INFORMATION SHOWN:
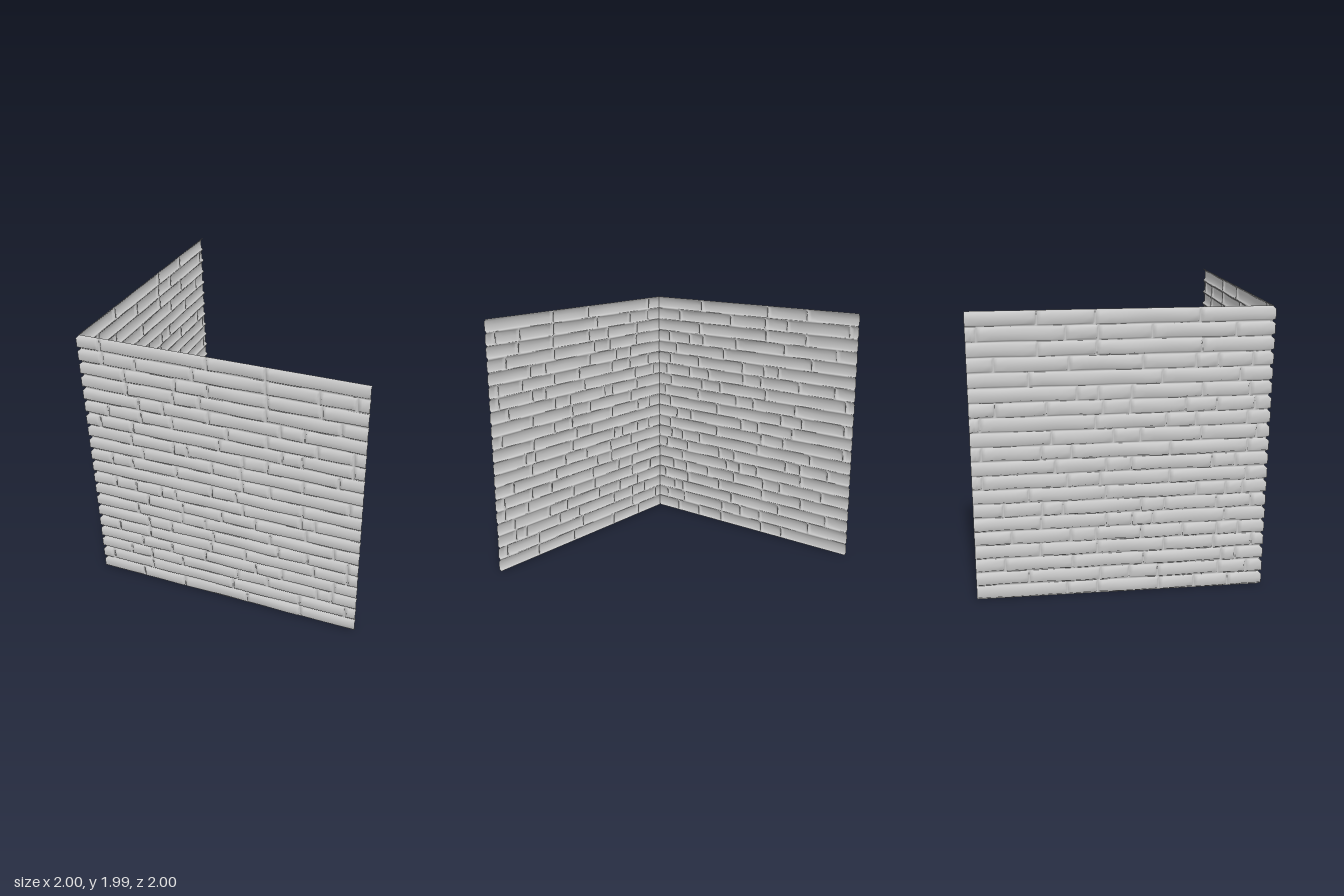
import * as THREE from 'three';
import { mergeGeometries } from 'three/addons/utils/BufferGeometryUtils.js';

const BASE = 0.979, RELIEF = 0.015, ROW = 0.0995;

// vertical joints of each course, bottom course first
const FRONT_JOINTS = [
  [-.66, -.32, .18, .59], [-.91, -.58, .07, .58, .92], [-.75, -.58, -.33, .11, .34, .71, .82],
  [-.65, -.41, -.14, .25, .45, .83], [-.83, -.58, -.09, .17, .68, .92], [-.58, -.4, -.07, .42, .63, .92],
  [-.66, -.31, -.13, .36, .82], [-.57, -.3, 0, .25, .62], [-.82, -.66, -.46, -.35, .16, .58, .68],
  [-.07, .11, .59], [-.83, -.67, -.33, .16, .36, .91], [-.58, -.06, .15, .59],
  [-.66, -.34, -.24, .17, .34, .83], [-.89, -.64, 0, .44, .58, .92], [-.82, -.57, -.34, .06, .34, .68, .92],
  [-.58, -.4, -.07, .43, .59], [-.66, -.32, -.13, .33, .83], [-.67, -.3, -.07, .34, .7],
  [-.82, -.58, -.17, .33, .68, .92], [-.83, -.07, .33],
];
const SIDE_JOINTS = [
  [-.38, -.17, .26, .51, .75], [-.64, -.15, .05, .25, .68, .88], [-.8, -.34, .15, .7, .8],
  [-.56, -.17, .29, .64, .91], [-.75, -.35, -.18, .13, .42, .66, .81], [-.55, -.11, .07, .21, .71],
  [-.8, -.54, -.4, .13, .29, .65, .89], [-.63, -.11, .51, .71, .83], [-.93, -.37, -.15, .32, .85],
  [-.45, -.11, .06, .61, .77], [-.93, -.54, -.34, .32, .85], [-.47, -.06, .12, .53, .91],
  [-.93, -.18, .29, .49, .84], [-.83, -.5, -.13, .05, .42, .63, .89], [-.3, -.16, .06, .53, .85],
  [-.61, .26, .78], [-.83, -.35, .13, .48, .63, .86], [-.55, -.17, .52],
  [-.93, -.37, -.16, .19, .74], [-.55, -.18, .5],
];

function seeded(seed) {
  return () => {
    seed = (seed * 16807) % 2147483647;
    return seed / 2147483647;
  };
}

// One raised brick with its half of the surrounding mortar, as a grid patch
function brick(u0, u1, y0, place, corner, rand) {
  // columns and rows as [position, height 0..1, is it a soft edge]
  const cols = u0 === -1 ? [[u0, 1]] : [[u0, 0], [u0 + .005, 0], [u0 + .015, 1]];
  const first = u0 + .03, last = u1 - .03;
  const n = Math.max(1, Math.round((last - first) / .06));
  for (let i = 0; i <= n; i++) cols.push([first + (last - first) * i / n, 1]);
  cols.push(...(u1 === 1 ? [[u1, 1]] : [[u1 - .015, 1], [u1 - .005, 0], [u1, 0]]));
  const rows = [[0, 0], [.005, 0], [.015, 1], [.05, 1], [.08, 1], [.094, 0], [ROW, 0]];

  const depth = .8 + .2 * rand(), tilt = (rand() - .5) * .012, phase = rand() * 6;
  const slant = (rand() - .5) * .1, pos = [], index = [];
  cols.forEach(([u, hu]) => rows.forEach(([v, hv], j) => {
    const edge = j > 0 && j < rows.length - 1;
    const t = (u - u0) / (u1 - u0) - .5;
    const wave = edge ? Math.sin(u * 13 + phase) * .002 + tilt * t * .6 : 0;
    const atEnd = Math.abs(u) === 1;
    const lean = edge && !atEnd && u > u0 && u < u1 ? slant * (v - ROW / 2) : 0;
    const wear = 1 - .1 * (1 + Math.sin(u * 9 + v * 30 + phase));
    const h = hu * hv * RELIEF * (u === corner ? 1 : depth * wear + .1);
    pos.push(...place(u === corner ? corner * (BASE + h) : u + lean, y0 + v + wave, BASE + h));
  }));
  const m = rows.length;
  for (let i = 0; i < cols.length - 1; i++) {
    for (let j = 0; j < m - 1; j++) {
      const a = i * m + j, b = a + m;
      index.push(a, b, b + 1, a, b + 1, a + 1);
    }
  }
  const geo = new THREE.BufferGeometry();
  geo.setAttribute('position', new THREE.Float32BufferAttribute(pos, 3));
  geo.setIndex(index);
  geo.computeVertexNormals();
  return geo;
}

// A sheet of brick courses; place maps (along, up, outward) to x, y, z
function wall(name, courses, place, corner, seed, material) {
  const rand = seeded(seed), parts = [];
  courses.forEach((joints, r) => {
    const ends = [-1, ...joints, 1];
    for (let i = 0; i < ends.length - 1; i++) {
      parts.push(brick(ends[i], ends[i + 1], r * ROW, place, corner, rand));
    }
  });
  const mesh = new THREE.Mesh(mergeGeometries(parts), material);
  mesh.name = name;
  return mesh;
}

export function createModel() {
  const group = new THREE.Group();
  group.name = 'brickCorner';
  const material = new THREE.MeshStandardMaterial({ color: 0xcccccc, side: THREE.DoubleSide });
  // front wall faces +z, side wall faces -x; they meet at x = -1, z = 1
  group.add(wall('frontWall', FRONT_JOINTS, (u, y, d) => [u, y, d], -1, 71, material));
  group.add(wall('sideWall', SIDE_JOINTS, (u, y, d) => [-d, y, u], 1, 977, material));
  return group;
}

TASK:
The output must consist solely of the lines from the one containing "for (let i = 0; i < cols.length" through the end of the listing, unaltered.

SOLUTION BELOW:
  for (let i = 0; i < cols.length - 1; i++) {
    for (let j = 0; j < m - 1; j++) {
      const a = i * m + j, b = a + m;
      index.push(a, b, b + 1, a, b + 1, a + 1);
    }
  }
  const geo = new THREE.BufferGeometry();
  geo.setAttribute('position', new THREE.Float32BufferAttribute(pos, 3));
  geo.setIndex(index);
  geo.computeVertexNormals();
  return geo;
}

// A sheet of brick courses; place maps (along, up, outward) to x, y, z
function wall(name, courses, place, corner, seed, material) {
  const rand = seeded(seed), parts = [];
  courses.forEach((joints, r) => {
    const ends = [-1, ...joints, 1];
    for (let i = 0; i < ends.length - 1; i++) {
      parts.push(brick(ends[i], ends[i + 1], r * ROW, place, corner, rand));
    }
  });
  const mesh = new THREE.Mesh(mergeGeometries(parts), material);
  mesh.name = name;
  return mesh;
}

export function createModel() {
  const group = new THREE.Group();
  group.name = 'brickCorner';
  const material = new THREE.MeshStandardMaterial({ color: 0xcccccc, side: THREE.DoubleSide });
  // front wall faces +z, side wall faces -x; they meet at x = -1, z = 1
  group.add(wall('frontWall', FRONT_JOINTS, (u, y, d) => [u, y, d], -1, 71, material));
  group.add(wall('sideWall', SIDE_JOINTS, (u, y, d) => [-d, y, u], 1, 977, material));
  return group;
}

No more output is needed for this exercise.